Entertainment

Selena Gomez Releases New Spanish-Language Single ‘De Una Vez’ and Teases Full Spanish Album: ‘I’m Targeting My Heritage’

Photo via selenagomez/Instagram

Good news, Selenators! Word on the street is that Selena Gomez will soon be dropping her first-ever Spanish language album. The rumors started after Gomez dropped a surprising (and beautiful!) new Spanish-language single, “De Una Vez”.

Soon after the single dropped, rumors of a full Spanish-language studio album began to swirl when murals promoting “De Una Vez” and a yet-unreleased single “Baila Conmigo” popped up across, Mexico.

To make matters even better, Selena already dropped “De Una Vez”‘s music video.

The lush and imaginative video has been garnering praise for its inclusion of Latin American visuals and symbols. Gomez hired Tania Verduzco and Adrian Perez to direct her video–a husband and wife team who hail from Mexico and Spain, respectively and go by the moniker Los Pérez.

Of hiring Spanish speakers to direct her video, Gomez revealed to Vogue online that the decision was intentional. “If I was going to completely immerse myself into a project inspired by Latin culture, I wanted to work with native Spanish speaking creators,” she said.

And indeed, Verduzco and Perez tried to infuse as much Latin spirit into the video’s conception as possible.

“Magical realism has always been part of the Latin culture, whether it be in art or telenovelas,” Gomez told Vogue. “I wanted [to capture] that sense of a supernatural world.”

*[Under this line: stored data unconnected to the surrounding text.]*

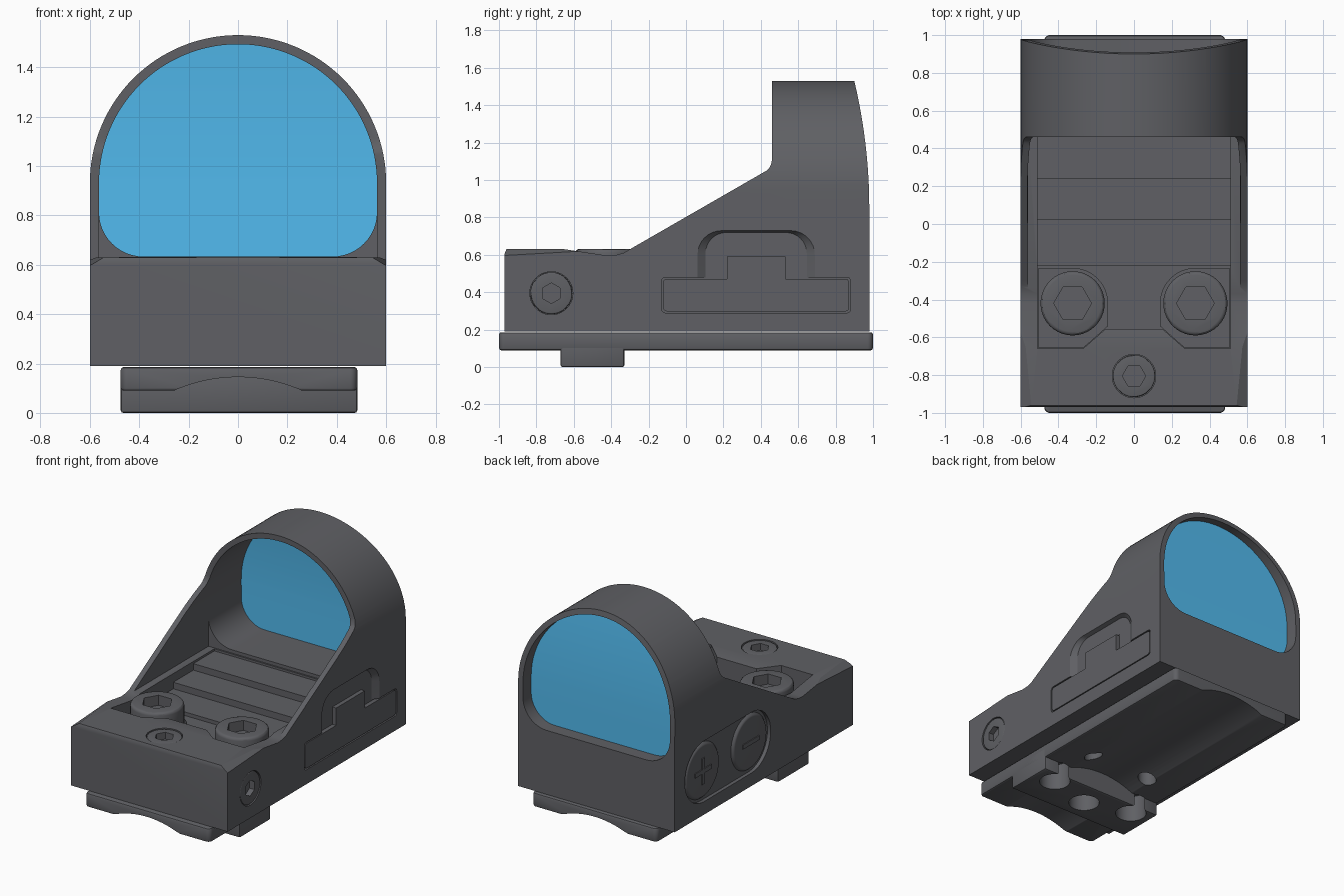
import bpy, bmesh, math

if "Cube" in bpy.data.objects:
    bpy.data.objects.remove(bpy.data.objects["Cube"])


def finish(bm, name):
    bmesh.ops.recalc_face_normals(bm, faces=bm.faces)
    me = bpy.data.meshes.new(name)
    bm.to_mesh(me)
    bm.free()
    ob = bpy.data.objects.new(name, me)
    bpy.context.collection.objects.link(ob)
    return ob


def prism(name, pts, axis, a, b, taper=1.0):
    """Extrude a 2D outline along an axis; the end at b may be scaled."""
    def place(p, q, t):
        return {'x': (t, p, q), 'y': (p, t, q), 'z': (p, q, t)}[axis]
    cp = sum(p for p, q in pts) / len(pts)
    cq = sum(q for p, q in pts) / len(pts)
    bm = bmesh.new()
    A = [bm.verts.new(place(p, q, a)) for p, q in pts]
    B = [bm.verts.new(place(cp + (p - cp) * taper, cq + (q - cq) * taper, b)) for p, q in pts]
    bm.faces.new(A)
    bm.faces.new(B)
    n = len(pts)
    for i in range(n):
        bm.faces.new((A[i], A[(i + 1) % n], B[(i + 1) % n], B[i]))
    return finish(bm, name)


def arc(cx, cy, r, a0, a1, n):
    return [(cx + r * math.cos(math.radians(a0 + (a1 - a0) * i / n)),
             cy + r * math.sin(math.radians(a0 + (a1 - a0) * i / n))) for i in range(n + 1)]


def circle(cx, cy, r, n=40):
    return arc(cx, cy, r, 0, 360, n)[:-1]


def rect(x0, y0, x1, y1, r=0.0):
    if r == 0:
        return [(x0, y0), (x1, y0), (x1, y1), (x0, y1)]
    return (arc(x1 - r, y1 - r, r, 0, 90, 8) + arc(x0 + r, y1 - r, r, 90, 180, 8)
            + arc(x0 + r, y0 + r, r, 180, 270, 8) + arc(x1 - r, y0 + r, r, 270, 360, 8))


def apply_mods(ob):
    bpy.context.view_layer.objects.active = ob
    for m in list(ob.modifiers):
        bpy.ops.object.modifier_apply(modifier=m.name)


def boolean(ob, tool, op='DIFFERENCE'):
    m = ob.modifiers.new('bool', 'BOOLEAN')
    m.object, m.operation, m.solver = tool, op, 'EXACT'
    apply_mods(ob)
    bpy.data.objects.remove(tool)


def bevel(ob, w, seg=2):
    m = ob.modifiers.new('bevel', 'BEVEL')
    m.width, m.segments = w, seg
    m.limit_method, m.angle_limit = 'ANGLE', math.radians(40)
    apply_mods(ob)


def screw(name, r, height, loc, rot=(0, 0, 0), edge=0.02, hexr=0.1):
    ob = prism(name, circle(0, 0, r), 'z', -height, 0)
    bevel(ob, edge, 3)
    boolean(ob, prism('cut', circle(0, 0, hexr, 6), 'z', -0.07, 0.1))
    ob.location, ob.rotation_euler = loc, rot


def back_y(z):
    return 0.98 - 0.08 * max(0, (z - 0.85) / 0.68) ** 2


def material(name, rgb):
    m = bpy.data.materials.new(name)
    m.diffuse_color = (*rgb, 1)
    m.use_nodes = True
    m.node_tree.nodes["Principled BSDF"].inputs["Base Color"].default_value = m.diffuse_color
    return m


# body: side profile crossed with the arched front outline
side = [(-0.97, 0.19), (0.98, 0.19)]
side += [(back_y(0.85 + 0.068 * i), 0.85 + 0.068 * i) for i in range(11)]
side += [(0.46, 1.53), (0.46, 1.11), (0.455, 1.085), (0.445, 1.065), (0.43, 1.05),
         (-0.30, 0.63), (-0.33, 0.612), (-0.37, 0.6), (-0.42, 0.596),
         (-0.65, 0.63), (-0.96, 0.63), (-0.97, 0.605)]
body = prism('body', side, 'x', -0.6, 0.6)
boolean(body, prism('cut', [(-0.6, 0.1), (0.6, 0.1)] + arc(0, 0.93, 0.6, 0, 180, 64), 'y', -1.2, 1.2),
        'INTERSECT')

# window opening running through the hood, square-cornered ahead of it
half = arc(0.383, 0.813, 0.18, -90, 0, 12) + arc(0, 0.93, 0.563, 0, 90, 32)
window = half + [(-x, z) for x, z in reversed(half[:-1])]
boolean(body, prism('cut', window, 'y', -0.36, 1.3))
boolean(body, prism('cut', rect(-0.562, 0.61, 0.562, 0.85), 'y', -0.35, 0.48))

# stepped floor and screw pocket
stairs = [(0.47, 0.85), (0.47, 0.595), (0.24, 0.595), (0.24, 0.55), (0.02, 0.55),
          (0.02, 0.505), (-0.23, 0.505), (-0.23, 0.85)]
boolean(body, prism('cut', stairs, 'x', -0.51, 0.51))
pocket = [(-0.51, -0.22), (-0.51, -0.66), (-0.27, -0.66), (-0.15, -0.555),
          (0.15, -0.555), (0.27, -0.66), (0.51, -0.66), (0.51, -0.22)]
boolean(body, prism('cut', pocket, 'z', 0.48, 0.9))
for s in (-1, 1):
    seat = [(s * x, y) for x, y in [(0.505, -0.655), (0.505, -0.235)]
            + arc(0.325, -0.42, 0.185, 90, 180, 12) + [(0.14, -0.54), (0.27, -0.655)]]
    boolean(body, prism('cut', seat, 'z', 0.44, 0.8))
    # tapering corner chamfer beside the front block
    tri = [(s * 0.488, 0.66), (s * 0.70, 0.66), (s * 0.70, 0.537)]
    boolean(body, prism('cut', tri, 'y', -1.0, -0.42, 0.2))

# right side: sloped finger recess, battery cover and adjuster seat
recess = [(0.06, 0.44), (0.69, 0.44)] + arc(0.56, 0.60, 0.13, 0, 90, 8) + arc(0.19, 0.60, 0.13, 90, 180, 8)
boolean(body, prism('cut', recess, 'x', 0.601, 0.572, 0.86))


def cover_outline(g):
    z1 = 0.48 - g
    return ([(0.21 + g, z1), (0.21 + g, 0.60 - g), (0.54 - g, 0.60 - g), (0.54 - g, z1)]
            + arc(0.86 - g, z1 - 0.02, 0.02, 90, 0, 4) + arc(0.86 - g, 0.31 + g, 0.02, 0, -90, 4)
            + arc(-0.11 + g, 0.31 + g, 0.02, -90, -180, 4) + arc(-0.11 + g, z1 - 0.02, 0.02, 180, 90, 4))


boolean(body, prism('cut', cover_outline(0), 'x', 0.57, 0.7))
prism('battery_cover', cover_outline(0.008), 'x', 0.566, 0.599)
boolean(body, prism('cut', circle(-0.72, 0.395, 0.115), 'x', 0.56, 0.7))
boolean(body, prism('cut', circle(0, -0.805, 0.115), 'z', 0.58, 0.8))

# left side: rounded button recess
slot = arc(0.66, 0.49, 0.21, -90, 90, 20) + arc(0.14, 0.49, 0.21, 90, 270, 20)
boolean(body, prism('cut', slot, 'x', -0.7, -0.575))
for name, y in (('plus_button', 0.66), ('minus_button', 0.14)):
    button = prism(name, circle(y, 0.49, 0.2), 'x', -0.565, -0.592, 0.88)
    bevel(button, 0.008, 3)
    prism(name + '_bar', rect(y - 0.09, 0.475, y + 0.09, 0.505), 'x', -0.58, -0.598)
    if y > 0.5:
        prism(name + '_upright', rect(y - 0.015, 0.40, y + 0.015, 0.58), 'x', -0.58, -0.5975)

# screws with hexagon sockets
for s, n in ((-1, 'left'), (1, 'right')):
    screw('mount_screw_' + n, 0.17, 0.19, (s * 0.325, -0.42, 0.632))
screw('elevation_screw', 0.112, 0.05, (0, -0.805, 0.627), edge=0.008, hexr=0.062)
screw('windage_screw', 0.112, 0.05, (0.597, -0.72, 0.395), (0, math.pi / 2, 0), 0.008, 0.055)

# lens: gently curved sheet set inside the rear of the hood
bm = bmesh.new()
rows = [[bm.verts.new((sx * max(x, 0.002), 0.5 * (back_y(z) + 0.98) - d, z))
         for sx, d in ((-1, 0.09), (1, 0.09), (1, 0.14), (-1, 0.14))] for x, z in half]
for p, q in zip(rows, rows[1:]):
    if (p[0].co - q[0].co).length < 1e-6:
        continue
    for i in range(4):
        bm.faces.new((p[i], p[(i + 1) % 4], q[(i + 1) % 4], q[i]))
bm.faces.new(rows[0])
bm.faces.new(rows[-1])
lens = finish(bm, 'lens')
lens.data.materials.append(material('lens_blue', (0.085, 0.50, 0.87)))

# mounting plate with arched underside, cross lug and holes
plate = prism('mount_plate', rect(-0.475, -1.0, 0.483, 1.0, 0.03), 'z', 0.09, 0.186)
bevel(plate, 0.012, 2)
boolean(plate, prism('cut', circle(0, -0.497, 0.642, 128), 'y', -1.2, 1.2))
lug = prism('mount_lug', rect(-0.475, -0.67, 0.483, -0.33), 'z', 0.0, 0.16)
bevel(lug, 0.01, 2)
holes = [(-0.325, -0.42, 0.10), (0.325, -0.42, 0.10), (0, -0.51, 0.10)]
for x, y, r in holes + [(-0.23, -0.14, 0.06), (0.23, -0.14, 0.06)]:
    for part in (plate, lug):
        if part is plate or y < -0.3:
            boolean(part, prism('cut', circle(x, y, r, 32), 'z', -0.1, 0.4))

# dark finish and smooth shading with crisp edges
dark = material('dark_metal', (0.115, 0.117, 0.128))
bpy.ops.object.select_all(action='DESELECT')
for ob in bpy.context.scene.objects:
    if ob is not lens and ob.name != 'lens':
        ob.data.materials.clear()
        ob.data.materials.append(dark)
    ob.select_set(True)
    bpy.context.view_layer.objects.active = ob
bpy.ops.object.shade_smooth_by_angle(angle=math.radians(30))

They accomplished this sense of magical realism by utilizing motifs from Mexican folk art, like Milagro, which is symbolized by the glowing heart that is beating within Gomez’s chest throughout the video.

“We wanted to play with powerful language and images. We designed the heart—we call it the Milagro in Mexican culture—and its light to be a metaphor for the healing throughout the story,” Verduzco told Vogue.

Selena Gomez fans are especially excited about this project because Gomez has long hinted at her desire to release a Spanish-language album.

Back in 2011, Gomez tweeted about her plans to eventually record an entire album in Spanish. “Can’t wait for y’all to hear the Spanish record;) it’s sounding so cool,” she wrote.

She retweeted the sentiment on Thursday with the comment: “I think it will be worth the wait”–which many fans took as confirmation that a full studio album is on its way.

It’s worth noting that Gomez has already dipped her toe into the Latin music scene with 2010’s “Un Año Sin Lluvia” and 2018’s DJ Snake, Ozuna and Cardi B collab, “Taki Taki”.

As for the difficulty of recording songs in a second language, Gomez said that it was a practice that came naturally.

“I actually think I sing better in Spanish. That was something I discovered,” she said in an interview for Apple Music. “It was a lot of work, and look, you cannot mispronounce anything. It is something that needed to be precise, and needed to be respected by the audience I’m going to release this for.”

She continued: “Of course I want everyone to enjoy the music, but I am targeting my fan base. I’m targeting my heritage, and I couldn’t be more excited.”

Notice any needed corrections? Please email us at corrections@wearemitu.com